Scientists at the Institute of Genetics and Developmental Biology found that only eating high levels of dietary fat makes you fat. They have performed the largest study of its kind to resolve what components of the diet cause mice to put on body fat.
Follow-up imaging for women with non-metastatic breast cancer varies widely across the country, according to a new study led by researchers at UC San Francisco. Some patients go without the annual mammograms that experts recommend, while others with the same cancer diagnosis receive full-body scans that expose them to significant amounts of radiation and are not recommended by experts.
SFU professor Isabelle Cote published a paper today in FACETS on Twitter use for scientists. They wanted to know whether whether Twitter allows scientists to promote their findings primarily to other scientists ('inreach'), or whether it can help them reach broader, non-scientific audiences ('outreach'). They show that reaching a broad audience on Twitter is a non-linear process that requires a sustained online engagement, and may only occur past a certain threshold numbers of followers.
An international team of scientists that includes UC Riverside physicist Hai-Bo Yu has imposed conditions on how dark matter may interact with ordinary matter. In the search for direct detection of dark matter, the experimental focus has been on WIMPs, or weakly interacting massive particles, the hypothetical particles thought to make up dark matter. But the research team invokes a different theory to challenge the WIMP paradigm: the self-interacting dark matter model, or SIDM.
New research from scientists at Point Blue Conservation Science and The Nature Conservancy shows how financial incentive programs can create vital habitat for waterbirds, filling a critical need in drought years. Researchers used satellite images to evaluate two issues: 1) the impact of the 2013-2015 drought on waterbird habitat in the Central Valley; and, 2) the amount of habitat created by incentive programs.
Researchers at York University's Faculty of Health have found that patients who have metabolic healthy obesity, but no other metabolic risk factors, do not have an increased rate of mortality.
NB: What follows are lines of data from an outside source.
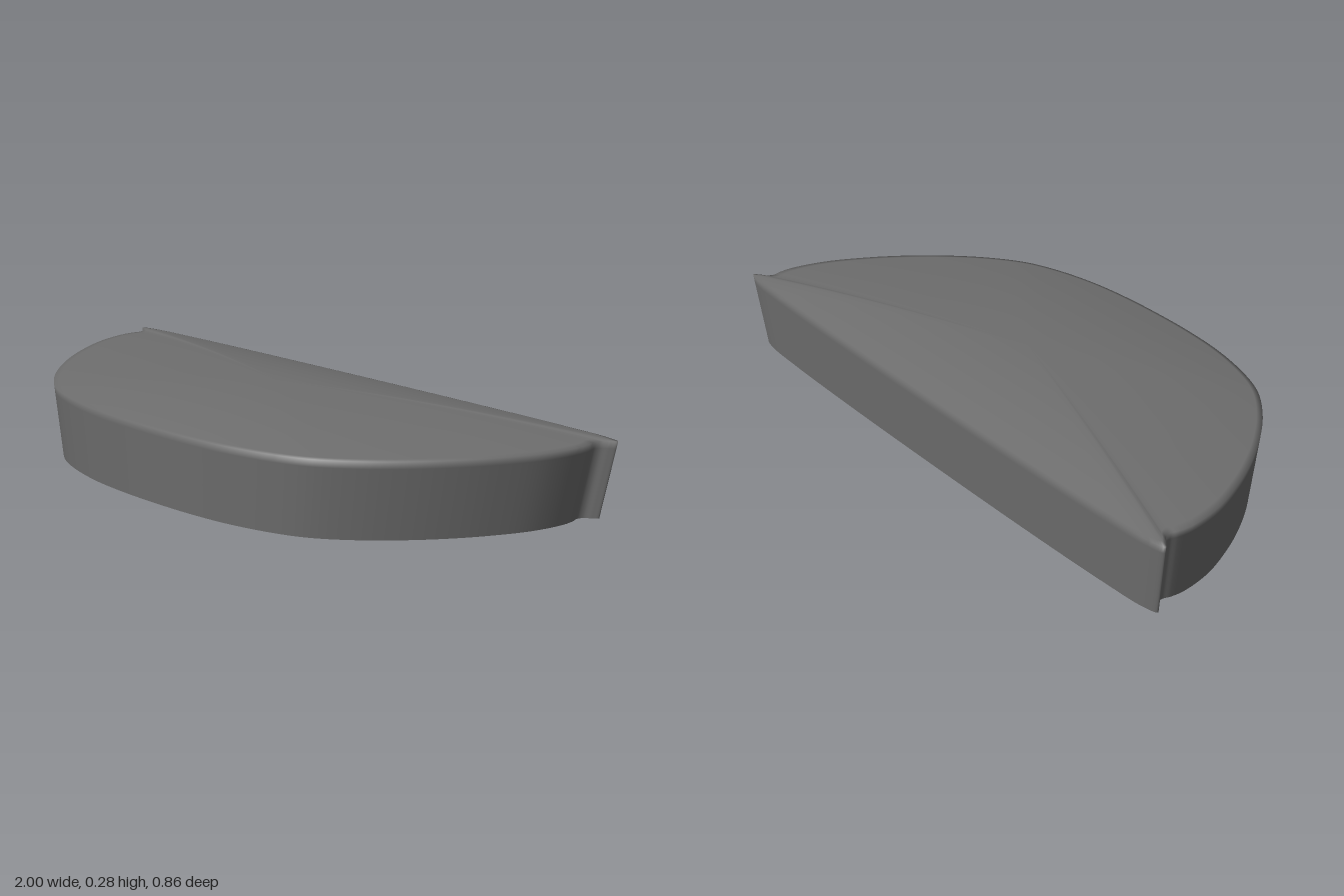
import * as THREE from 'three';
import { mergeVertices } from 'three/addons/utils/BufferGeometryUtils.js';

// Half of the rim outline (x, z), from the back centre round the tip to the front centre
const HALF = [
  [0, -0.433], [0.5, -0.43], [0.8, -0.423], [0.95, -0.414], [0.998, -0.4], [0.985, -0.386],
  [0.964, -0.37], [0.956, -0.35], [0.962, -0.325], [0.964, -0.28], [0.94, -0.17], [0.885, -0.05],
  [0.825, 0.05], [0.75, 0.15], [0.655, 0.25], [0.55, 0.33], [0.45, 0.373], [0.3, 0.41],
  [0.15, 0.426], [0, 0.43],
];
const RIM_Y = 0.226, DOME = 0.051, CENTRE_Z = -0.07, BASE_SCALE = 0.96;

function rimOutline() {
  const mirrored = HALF.slice(1, -1).reverse().map(([x, z]) => [-x, z]);
  const points = [...HALF, ...mirrored].map(([x, z]) => new THREE.Vector3(x, 0, z));
  return new THREE.CatmullRomCurve3(points, true, 'centripetal').getPoints(points.length * 6).slice(0, -1);
}

// Open shell: flared wall from the base up to the rim, then a shallow dome closing to the centre
function shellGeometry() {
  const outline = rimOutline();
  const n = outline.length;
  const rings = [];
  for (const y of [0, 0.1, 0.205, RIM_Y]) {
    const s = BASE_SCALE + (1 - BASE_SCALE) * (y / RIM_Y);
    rings.push(outline.map((p) => [p.x * s, y, p.z * s]));
  }
  for (const t of [0.975, 0.9, 0.8, 0.7, 0.6, 0.5, 0.4, 0.3, 0.2, 0.1, 0]) {
    const y = RIM_Y + DOME * (1 - t * t);
    rings.push(outline.map((p) => [p.x * t, y, CENTRE_Z + (p.z - CENTRE_Z) * t]));
  }
  const index = [];
  for (let j = 0; j < rings.length - 1; j++) {
    for (let i = 0; i < n; i++) {
      const k = (i + 1) % n;
      const a = j * n + i, b = j * n + k, c = a + n, d = b + n;
      index.push(a, c, b);
      if (j < rings.length - 2) index.push(b, c, d);
    }
  }
  const geometry = new THREE.BufferGeometry();
  geometry.setAttribute('position', new THREE.Float32BufferAttribute(rings.flat(2), 3));
  geometry.setIndex(index);
  const merged = mergeVertices(geometry, 1e-5);
  merged.computeVertexNormals();
  return merged;
}

export function createModel() {
  const grey = new THREE.MeshStandardMaterial({ color: 0x6e6e6e, side: THREE.DoubleSide });
  grey.name = 'grey';
  const shell = new THREE.Mesh(shellGeometry(), grey);
  shell.name = 'domedShell';
  const group = new THREE.Group();
  group.name = 'halfRoundCap';
  group.add(shell);
  return group;
}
The results of this study could impact how we think about obesity and health.
A new study led by UC San Francisco researchers, partnering with clinical leaders in the San Francisco Department of Public Health, shows that a simplified intervention can significantly improve rates of blood pressure control in the city's safety net clinics.
Expanding the number of grammar schools is unlikely to promote social mobility by providing more opportunities for disadvantaged pupils, a new study published in Educational Review finds.
The longer an individual waits for a reward, the less willing they will be to give up pursuit of the reward, a new study in mice, rats and humans reports.
Countries have traditionally been divided into two broad categories according to their capacity to innovate. Now, researchers reporting in PLOS Neglected Tropical Diseases say these categories are overly simplistic and leave out the key roles that a group of Innovative Developing Countries (IDCs) play in the public health arena.